  10. E. P. Benis, D. Charalambidis, T. N. Kitsopoulos, G. D. Tsakiris, and P. Tzallas, " Two-photon double ionization of rare gases by a superposition of harmonics," Phys. Rev. A 74, 051402(R)-(4) (2006). [CrossRef]
  11. T. Sekikawa, A. Kosuge, T. Kanai, and S. Watanabe, "Nonlinear optics in the extreme ultraviolet," Nature (London) 432,605-608 (2004). [CrossRef] [PubMed]
  12. N. Bloembergen, R. K. Chang, S. S. Jha, and C. H. Lee, "Optical Second-Harmonic Generation in Reflection from Media with Inversion Symmetry, " Phys. Rev. 174,813-822 (1968). [CrossRef]
  13. S. S. Jha, and C. S. Warke, "Nonlinear electromagnetic response of Bloch electrons in a magnetic field," Nuovo Cimento 53B,120-135 (1968).
  14. A. Nazarkin, S. Podorov, I. Uschmann, E. Frster, and R. Sauerbrey, "Nonlinear optics in the angstrom regime: Hard-x-ray frequency doubling in perfect crystals," Phys. Rev. A 67, 041804-(4) (2003). [CrossRef]
  15. S. S. Jha, and J. W. F. Woo, "Nonlinear Response of Bound Electrons to X Rays," Phys. Rev. B 5,4210-4212 (1972). [CrossRef]
  16. N. Bloembergen, "Wave propagation in nonlinear electromagnetic media," Proceedings of the IEEE 51,124-131 (1963). [CrossRef]
  17. R. W. Boyd, Nonlinear Optics (Academic Press, New York, 2002).
  18. R. Neutze, R. Wouts, D. Spoel, E. Weckert, and J. Hajdu, "Potential for biomolecular imaging with femtosecond X-ray pulses," Nature (London) 406,752-757 (2000). [CrossRef] [PubMed]
  19. K. Sakoda, Optical Properties of Photonic Crystals (Springer & Verlag, Berlin, 2001).
  20. T. Inui, Y. Tanabe, and Y. Onodera, Group theory and its applications in Physics (Springer & Verlag, Berlin, 1990). [CrossRef]
  21. C. A. Balanis, Advanced Engineering Electromagnetics (Jhon Wiley & Sons, Toronto, 1989).
  22. Y. S. Kivshar and G. P. Agrawal, Optical Solitons: from Fibers to Photonic Crystals (Academic Press, San Diego, 2003).
  23. D. Vaughan, X-Ray Data Booklet (Lawrence Berkely Laboratory, Berkely, 1986). [CrossRef]

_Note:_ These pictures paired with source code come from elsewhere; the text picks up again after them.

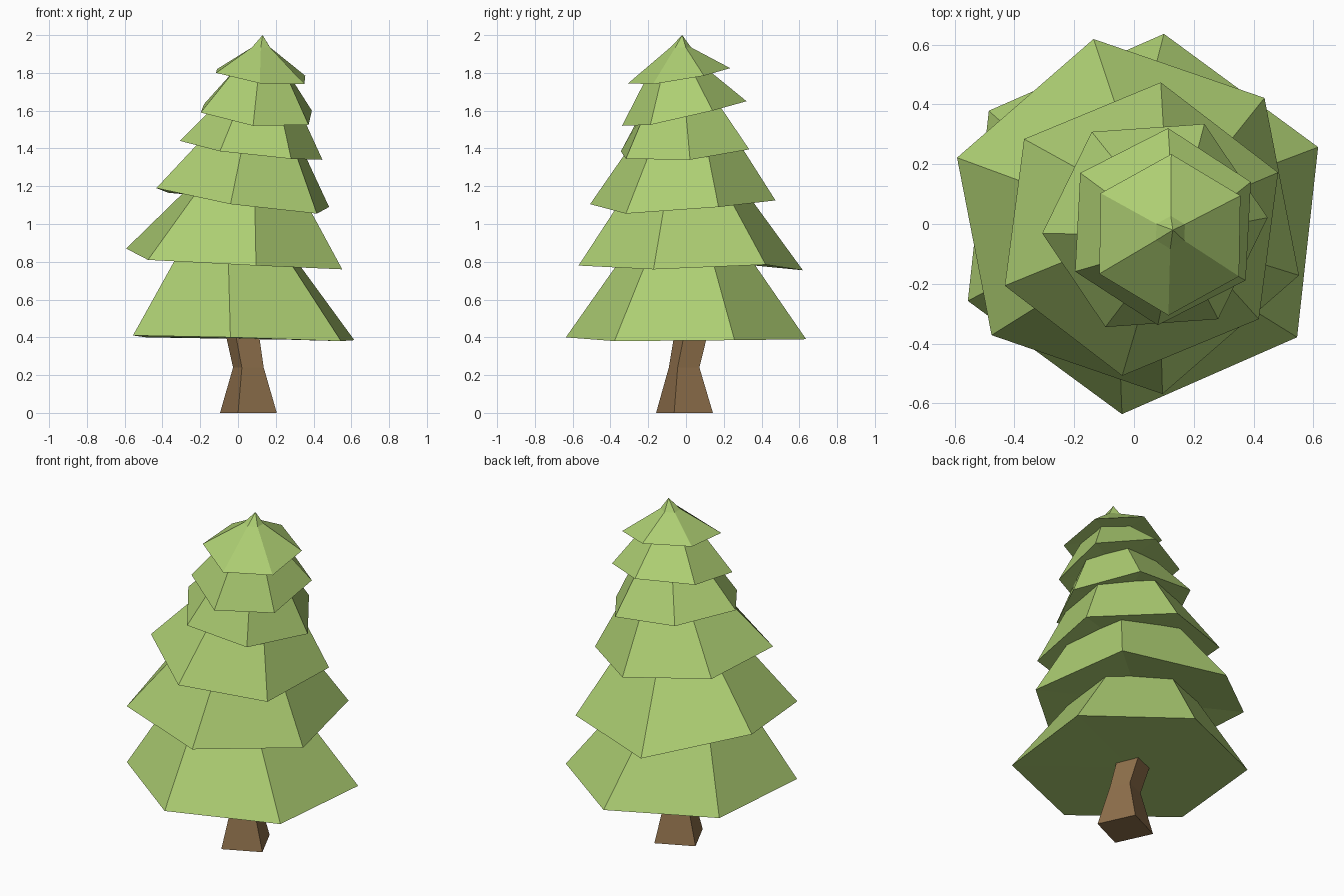
import bpy
from math import cos, sin, radians

if "Cube" in bpy.data.objects:
    bpy.data.objects.remove(bpy.data.objects["Cube"])


def material(name, rgb):
    m = bpy.data.materials.new(name)
    m.diffuse_color = (*rgb, 1)
    m.use_nodes = True
    m.node_tree.nodes["Principled BSDF"].inputs["Base Color"].default_value = m.diffuse_color
    return m


def ring(cx, cy, r, start, heights):
    """Regular polygon, one corner per height, counter-clockwise."""
    n = len(heights)
    return [(cx + r * cos(radians(start + 360 * k / n)),
             cy + r * sin(radians(start + 360 * k / n)), z)
            for k, z in enumerate(heights)]


def loft(name, rings, mat, bottom, top):
    """Skin a stack of rings and close both ends with a fan to a point."""
    n = len(rings[0])
    verts = [v for r in rings for v in r] + [bottom, top]
    b, t = len(verts) - 2, len(verts) - 1
    last = n * (len(rings) - 1)
    faces = []
    for k in range(n):
        j = (k + 1) % n
        for i in range(0, last, n):
            faces.append((i + k, i + j, i + n + j, i + n + k))
        faces += [(j, k, b), (last + k, last + j, t)]
    mesh = bpy.data.meshes.new(name)
    mesh.from_pydata(verts, [], faces)
    mesh.materials.append(mat)
    bpy.context.collection.objects.link(bpy.data.objects.new(name, mesh))


green = material("foliage", (0.42, 0.62, 0.17))
brown = material("bark", (0.27, 0.16, 0.07))

# Bent square trunk: centre, radius, start angle, height
trunk = [(0.055, -0.008, 0.16, 250, 0), (0.055, -0.01, 0.088, 247, 0.24),
         (0.022, 0.027, 0.095, 248, 0.42)]
loft("trunk", [ring(x, y, r, a, [z] * 4) for x, y, r, a, z in trunk], brown,
     (0.055, -0.008, 0), (0.022, 0.027, 0.42))

# Foliage tiers: rim (centre, radius, start angle), rim heights, top (centre, radius, height)
tiers = [
    ((0.03, 0.0, 0.64, 23.7), (0.385, 0.39, 0.40, 0.41, 0.40, 0.38), (-0.02, 0.0, 0.30, 0.88)),
    ((-0.02, 0.025, 0.605, 41), (0.785, 0.755, 0.87, 0.81, 0.78, 0.76), (0.03, 0.0, 0.30, 1.20)),
    ((0.025, -0.017, 0.495, 22.5), (1.09, 1.125, 1.165, 1.19, 1.105, 1.055), (0.07, 0.0, 0.25, 1.48)),
    ((0.07, -0.005, 0.378, 4), (1.34, 1.395, 1.43, 1.44, 1.385, 1.345), (0.10, -0.02, 0.21, 1.64)),
    ((0.097, -0.009, 0.33, 27), (1.60, 1.65, 1.635, 1.59, 1.52, 1.525), (0.12, -0.04, 0.14, 1.83)),
    ((0.12, -0.036, 0.27, 29), (1.785, 1.825, 1.82, 1.80, 1.745, 1.74), (0.122, -0.028, 0.055, 1.935)),
]
for i, (rim, heights, (tx, ty, tr, tz)) in enumerate(tiers):
    outer = ring(*rim, heights)
    inner = ring(tx, ty, tr, rim[3], [tz] * 6)
    # The last tier ends in the pointed tip
    top = (0.13, -0.02, 2.0) if i == len(tiers) - 1 else (tx, ty, tz)
    base = (rim[0], rim[1], sum(heights) / 6 + (0.02 if i else 0))
    loft(f"foliage_tier_{i + 1}", [outer, inner], green, base, top)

Cited By

Alert me when this paper is cited

OSA is able to provide readers links to articles that cite this paper by participating in CrossRef's Cited-By Linking service. CrossRef includes content from more than 3000 publishers and societies. In addition to listing OSA journal articles that cite this paper, citing articles from other participating publishers will also be listed.

Figures

Fig. 1. Fig. 2. Fig. 3.
 

Next Article »

OSA is a member of CrossRef.

CrossCheck Deposited